Copy out all lines in the data below containing the string "endBoard".

============

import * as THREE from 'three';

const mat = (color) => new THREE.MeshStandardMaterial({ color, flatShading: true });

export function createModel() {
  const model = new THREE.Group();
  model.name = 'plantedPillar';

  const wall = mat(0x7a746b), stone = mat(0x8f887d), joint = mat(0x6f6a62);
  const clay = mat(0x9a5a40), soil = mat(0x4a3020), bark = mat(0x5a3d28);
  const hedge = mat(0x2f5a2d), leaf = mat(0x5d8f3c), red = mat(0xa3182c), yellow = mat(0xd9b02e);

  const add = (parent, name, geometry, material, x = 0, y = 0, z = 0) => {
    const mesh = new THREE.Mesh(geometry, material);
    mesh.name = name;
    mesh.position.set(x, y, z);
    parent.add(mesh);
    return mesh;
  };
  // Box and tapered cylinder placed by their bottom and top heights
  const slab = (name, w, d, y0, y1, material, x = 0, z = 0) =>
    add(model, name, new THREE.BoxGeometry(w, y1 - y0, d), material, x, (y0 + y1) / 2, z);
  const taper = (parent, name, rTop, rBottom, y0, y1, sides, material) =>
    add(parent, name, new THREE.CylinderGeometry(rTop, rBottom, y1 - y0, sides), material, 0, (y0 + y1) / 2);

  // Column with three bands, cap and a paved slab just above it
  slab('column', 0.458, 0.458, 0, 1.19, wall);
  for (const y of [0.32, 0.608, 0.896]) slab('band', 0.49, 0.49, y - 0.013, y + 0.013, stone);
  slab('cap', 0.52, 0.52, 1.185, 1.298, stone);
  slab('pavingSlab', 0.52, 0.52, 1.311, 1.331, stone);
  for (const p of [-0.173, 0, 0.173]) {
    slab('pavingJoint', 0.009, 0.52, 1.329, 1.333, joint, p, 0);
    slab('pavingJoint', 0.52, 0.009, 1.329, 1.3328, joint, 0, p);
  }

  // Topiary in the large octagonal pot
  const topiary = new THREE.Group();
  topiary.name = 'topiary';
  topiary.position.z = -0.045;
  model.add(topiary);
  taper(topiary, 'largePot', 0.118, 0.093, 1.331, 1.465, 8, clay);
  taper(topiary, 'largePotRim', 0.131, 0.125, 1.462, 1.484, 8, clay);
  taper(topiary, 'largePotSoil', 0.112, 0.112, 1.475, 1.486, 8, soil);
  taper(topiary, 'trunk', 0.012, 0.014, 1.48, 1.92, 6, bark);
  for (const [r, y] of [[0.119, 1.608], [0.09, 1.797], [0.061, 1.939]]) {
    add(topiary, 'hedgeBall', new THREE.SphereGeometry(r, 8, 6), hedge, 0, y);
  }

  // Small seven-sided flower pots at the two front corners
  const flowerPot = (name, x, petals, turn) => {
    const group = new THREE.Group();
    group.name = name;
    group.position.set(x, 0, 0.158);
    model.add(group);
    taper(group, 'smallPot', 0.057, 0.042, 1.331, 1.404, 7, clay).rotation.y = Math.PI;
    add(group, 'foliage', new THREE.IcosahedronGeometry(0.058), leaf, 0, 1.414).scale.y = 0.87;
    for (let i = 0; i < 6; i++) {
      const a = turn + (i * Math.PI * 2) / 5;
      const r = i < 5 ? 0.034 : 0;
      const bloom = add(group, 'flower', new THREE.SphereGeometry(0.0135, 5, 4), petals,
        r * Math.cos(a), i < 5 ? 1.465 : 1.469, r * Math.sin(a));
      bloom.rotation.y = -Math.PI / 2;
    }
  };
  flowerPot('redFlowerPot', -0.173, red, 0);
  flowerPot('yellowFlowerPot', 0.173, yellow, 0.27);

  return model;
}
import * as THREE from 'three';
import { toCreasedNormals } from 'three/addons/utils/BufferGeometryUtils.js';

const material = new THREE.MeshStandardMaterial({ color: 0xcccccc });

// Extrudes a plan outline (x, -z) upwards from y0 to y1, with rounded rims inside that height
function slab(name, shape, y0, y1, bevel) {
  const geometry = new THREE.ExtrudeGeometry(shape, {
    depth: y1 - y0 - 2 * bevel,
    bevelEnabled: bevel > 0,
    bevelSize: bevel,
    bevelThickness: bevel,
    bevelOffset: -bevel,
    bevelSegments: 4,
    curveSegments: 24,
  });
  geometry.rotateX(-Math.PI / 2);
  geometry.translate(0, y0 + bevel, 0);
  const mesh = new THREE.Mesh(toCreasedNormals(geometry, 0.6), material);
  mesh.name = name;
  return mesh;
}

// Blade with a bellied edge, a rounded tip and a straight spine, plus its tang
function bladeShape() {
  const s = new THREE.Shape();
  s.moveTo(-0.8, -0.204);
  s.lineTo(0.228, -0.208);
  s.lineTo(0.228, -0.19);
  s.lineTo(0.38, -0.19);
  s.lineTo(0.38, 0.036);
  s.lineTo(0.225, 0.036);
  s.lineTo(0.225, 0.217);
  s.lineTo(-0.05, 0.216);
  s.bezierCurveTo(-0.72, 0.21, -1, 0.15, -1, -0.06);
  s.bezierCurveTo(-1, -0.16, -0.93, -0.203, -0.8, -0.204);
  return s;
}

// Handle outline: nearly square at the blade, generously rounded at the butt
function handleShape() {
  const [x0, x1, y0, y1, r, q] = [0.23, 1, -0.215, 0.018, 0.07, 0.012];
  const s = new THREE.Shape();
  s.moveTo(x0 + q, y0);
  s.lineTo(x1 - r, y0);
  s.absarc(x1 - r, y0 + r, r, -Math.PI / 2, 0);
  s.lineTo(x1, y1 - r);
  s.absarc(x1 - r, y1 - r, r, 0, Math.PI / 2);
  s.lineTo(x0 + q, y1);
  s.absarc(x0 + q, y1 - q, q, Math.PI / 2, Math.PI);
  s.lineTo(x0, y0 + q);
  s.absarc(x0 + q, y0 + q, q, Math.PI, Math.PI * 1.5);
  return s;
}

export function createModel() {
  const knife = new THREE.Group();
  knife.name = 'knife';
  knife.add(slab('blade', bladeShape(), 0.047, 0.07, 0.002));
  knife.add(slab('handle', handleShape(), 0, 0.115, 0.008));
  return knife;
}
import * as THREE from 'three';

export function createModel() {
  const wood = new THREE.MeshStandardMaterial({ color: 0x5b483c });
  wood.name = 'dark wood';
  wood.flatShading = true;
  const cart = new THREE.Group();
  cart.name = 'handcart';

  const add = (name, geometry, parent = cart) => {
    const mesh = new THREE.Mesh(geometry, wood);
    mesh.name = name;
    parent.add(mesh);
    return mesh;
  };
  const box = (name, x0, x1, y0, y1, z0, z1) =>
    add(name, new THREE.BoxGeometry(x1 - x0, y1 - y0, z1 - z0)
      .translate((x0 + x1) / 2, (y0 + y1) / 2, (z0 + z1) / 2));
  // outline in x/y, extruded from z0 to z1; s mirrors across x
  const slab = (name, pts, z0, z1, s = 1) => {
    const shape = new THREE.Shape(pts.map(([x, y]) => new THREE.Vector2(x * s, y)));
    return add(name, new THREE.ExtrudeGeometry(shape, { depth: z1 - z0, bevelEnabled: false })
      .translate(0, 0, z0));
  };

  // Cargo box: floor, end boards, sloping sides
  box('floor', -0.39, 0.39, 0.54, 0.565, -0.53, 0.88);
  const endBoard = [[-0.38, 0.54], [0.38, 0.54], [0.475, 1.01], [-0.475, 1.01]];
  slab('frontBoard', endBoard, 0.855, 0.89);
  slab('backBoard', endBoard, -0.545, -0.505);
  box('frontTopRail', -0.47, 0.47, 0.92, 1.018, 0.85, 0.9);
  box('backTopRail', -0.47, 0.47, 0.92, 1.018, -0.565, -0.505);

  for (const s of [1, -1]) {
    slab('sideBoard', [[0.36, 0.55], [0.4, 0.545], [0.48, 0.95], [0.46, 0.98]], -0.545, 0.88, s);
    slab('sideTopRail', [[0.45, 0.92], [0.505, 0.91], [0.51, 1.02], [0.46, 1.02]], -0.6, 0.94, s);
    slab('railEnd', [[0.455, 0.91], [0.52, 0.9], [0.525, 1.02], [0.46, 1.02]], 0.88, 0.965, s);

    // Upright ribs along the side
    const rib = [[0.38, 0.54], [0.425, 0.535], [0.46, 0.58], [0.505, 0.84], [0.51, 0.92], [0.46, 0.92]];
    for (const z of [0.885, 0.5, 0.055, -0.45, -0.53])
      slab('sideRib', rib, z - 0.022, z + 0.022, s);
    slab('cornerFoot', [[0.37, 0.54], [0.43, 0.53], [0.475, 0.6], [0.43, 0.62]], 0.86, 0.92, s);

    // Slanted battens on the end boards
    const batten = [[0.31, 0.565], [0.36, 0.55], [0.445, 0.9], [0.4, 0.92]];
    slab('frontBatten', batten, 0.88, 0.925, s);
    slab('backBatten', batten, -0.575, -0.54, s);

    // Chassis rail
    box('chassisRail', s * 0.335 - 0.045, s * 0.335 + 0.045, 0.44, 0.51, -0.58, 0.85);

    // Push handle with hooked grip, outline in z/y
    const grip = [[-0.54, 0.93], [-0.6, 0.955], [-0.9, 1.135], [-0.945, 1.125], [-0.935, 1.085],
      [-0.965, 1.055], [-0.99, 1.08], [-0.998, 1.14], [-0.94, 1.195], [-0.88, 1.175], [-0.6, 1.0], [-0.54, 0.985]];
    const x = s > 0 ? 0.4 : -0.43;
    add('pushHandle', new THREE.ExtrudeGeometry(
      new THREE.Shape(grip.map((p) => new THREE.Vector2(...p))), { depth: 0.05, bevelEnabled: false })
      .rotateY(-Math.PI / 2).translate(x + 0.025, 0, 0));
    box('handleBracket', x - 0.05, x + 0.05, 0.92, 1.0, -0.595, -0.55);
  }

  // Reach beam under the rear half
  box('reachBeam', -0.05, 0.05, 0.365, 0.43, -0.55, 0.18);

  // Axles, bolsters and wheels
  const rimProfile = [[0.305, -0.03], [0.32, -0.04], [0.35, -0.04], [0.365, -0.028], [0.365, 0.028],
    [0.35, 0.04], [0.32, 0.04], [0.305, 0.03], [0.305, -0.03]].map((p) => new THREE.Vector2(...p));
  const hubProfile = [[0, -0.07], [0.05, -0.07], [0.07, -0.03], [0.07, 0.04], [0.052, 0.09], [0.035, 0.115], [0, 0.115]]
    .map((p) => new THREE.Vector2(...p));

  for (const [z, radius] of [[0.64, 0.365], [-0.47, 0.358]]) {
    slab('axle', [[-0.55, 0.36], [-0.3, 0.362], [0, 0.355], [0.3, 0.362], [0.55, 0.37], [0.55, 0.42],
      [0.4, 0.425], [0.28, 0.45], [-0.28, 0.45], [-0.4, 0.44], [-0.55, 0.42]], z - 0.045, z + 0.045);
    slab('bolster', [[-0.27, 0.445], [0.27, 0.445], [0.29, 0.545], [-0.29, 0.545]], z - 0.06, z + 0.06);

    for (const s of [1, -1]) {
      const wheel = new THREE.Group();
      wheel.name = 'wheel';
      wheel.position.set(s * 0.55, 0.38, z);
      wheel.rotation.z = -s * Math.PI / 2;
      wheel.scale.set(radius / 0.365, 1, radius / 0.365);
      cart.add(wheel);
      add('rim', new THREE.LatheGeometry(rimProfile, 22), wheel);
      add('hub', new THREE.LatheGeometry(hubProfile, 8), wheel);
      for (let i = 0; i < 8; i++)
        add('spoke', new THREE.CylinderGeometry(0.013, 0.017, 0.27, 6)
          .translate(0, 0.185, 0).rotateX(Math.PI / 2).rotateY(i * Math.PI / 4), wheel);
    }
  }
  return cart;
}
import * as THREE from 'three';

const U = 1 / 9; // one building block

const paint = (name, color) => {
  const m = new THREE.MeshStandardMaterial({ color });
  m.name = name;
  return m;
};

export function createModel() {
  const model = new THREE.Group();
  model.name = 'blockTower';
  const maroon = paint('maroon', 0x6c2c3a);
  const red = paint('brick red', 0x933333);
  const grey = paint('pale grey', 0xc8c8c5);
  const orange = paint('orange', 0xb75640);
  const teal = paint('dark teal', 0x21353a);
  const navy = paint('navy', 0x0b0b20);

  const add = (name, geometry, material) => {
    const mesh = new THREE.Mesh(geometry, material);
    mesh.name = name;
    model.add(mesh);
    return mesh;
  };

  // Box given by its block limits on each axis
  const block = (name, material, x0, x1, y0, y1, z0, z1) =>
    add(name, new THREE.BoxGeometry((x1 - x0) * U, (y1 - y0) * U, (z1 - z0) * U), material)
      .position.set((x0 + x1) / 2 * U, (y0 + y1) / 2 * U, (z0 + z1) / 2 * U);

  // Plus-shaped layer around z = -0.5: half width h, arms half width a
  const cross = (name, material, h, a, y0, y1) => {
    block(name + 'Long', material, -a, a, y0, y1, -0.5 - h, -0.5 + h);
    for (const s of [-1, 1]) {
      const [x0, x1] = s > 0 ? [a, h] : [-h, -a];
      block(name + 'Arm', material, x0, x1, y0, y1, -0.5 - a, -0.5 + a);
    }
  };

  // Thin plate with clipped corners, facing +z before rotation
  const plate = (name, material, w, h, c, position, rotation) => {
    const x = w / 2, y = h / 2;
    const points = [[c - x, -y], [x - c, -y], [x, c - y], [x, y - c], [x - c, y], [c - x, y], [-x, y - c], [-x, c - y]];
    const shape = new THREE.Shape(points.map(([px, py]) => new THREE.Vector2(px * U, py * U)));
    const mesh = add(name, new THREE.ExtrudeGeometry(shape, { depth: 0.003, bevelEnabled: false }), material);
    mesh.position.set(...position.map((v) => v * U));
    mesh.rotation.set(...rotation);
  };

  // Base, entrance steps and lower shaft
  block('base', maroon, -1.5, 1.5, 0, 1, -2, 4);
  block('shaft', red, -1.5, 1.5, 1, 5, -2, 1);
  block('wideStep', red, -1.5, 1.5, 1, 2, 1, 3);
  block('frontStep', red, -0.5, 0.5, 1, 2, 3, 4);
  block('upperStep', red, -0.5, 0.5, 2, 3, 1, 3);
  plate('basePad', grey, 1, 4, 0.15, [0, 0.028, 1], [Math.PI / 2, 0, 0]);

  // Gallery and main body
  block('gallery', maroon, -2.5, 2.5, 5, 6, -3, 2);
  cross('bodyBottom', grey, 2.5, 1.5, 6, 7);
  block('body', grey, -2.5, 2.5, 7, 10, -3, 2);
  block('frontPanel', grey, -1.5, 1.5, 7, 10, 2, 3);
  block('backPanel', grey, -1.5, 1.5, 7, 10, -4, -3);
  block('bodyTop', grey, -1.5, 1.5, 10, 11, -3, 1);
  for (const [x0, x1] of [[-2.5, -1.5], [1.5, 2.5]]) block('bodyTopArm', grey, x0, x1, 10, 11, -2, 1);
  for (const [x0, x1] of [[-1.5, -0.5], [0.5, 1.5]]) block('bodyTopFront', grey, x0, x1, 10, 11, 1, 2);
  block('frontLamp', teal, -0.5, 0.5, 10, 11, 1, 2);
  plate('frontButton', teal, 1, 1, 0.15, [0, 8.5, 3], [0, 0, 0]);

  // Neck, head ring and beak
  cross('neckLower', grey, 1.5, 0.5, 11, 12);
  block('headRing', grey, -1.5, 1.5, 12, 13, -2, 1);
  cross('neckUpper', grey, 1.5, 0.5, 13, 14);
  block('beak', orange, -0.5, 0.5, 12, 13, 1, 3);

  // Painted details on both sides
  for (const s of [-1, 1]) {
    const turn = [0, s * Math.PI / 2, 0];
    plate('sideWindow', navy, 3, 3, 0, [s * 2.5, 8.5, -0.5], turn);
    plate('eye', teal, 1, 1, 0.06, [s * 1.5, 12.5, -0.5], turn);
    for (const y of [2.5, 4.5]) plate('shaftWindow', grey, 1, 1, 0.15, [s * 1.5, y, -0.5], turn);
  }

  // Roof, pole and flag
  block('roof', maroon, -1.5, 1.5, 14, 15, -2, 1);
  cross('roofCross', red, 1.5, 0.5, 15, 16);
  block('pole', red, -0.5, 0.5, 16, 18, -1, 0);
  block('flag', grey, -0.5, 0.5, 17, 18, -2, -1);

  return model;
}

============

**Solution to the exercise:**
  const endBoard = [[-0.38, 0.54], [0.38, 0.54], [0.475, 1.01], [-0.475, 1.01]];
  slab('frontBoard', endBoard, 0.855, 0.89);
  slab('backBoard', endBoard, -0.545, -0.505);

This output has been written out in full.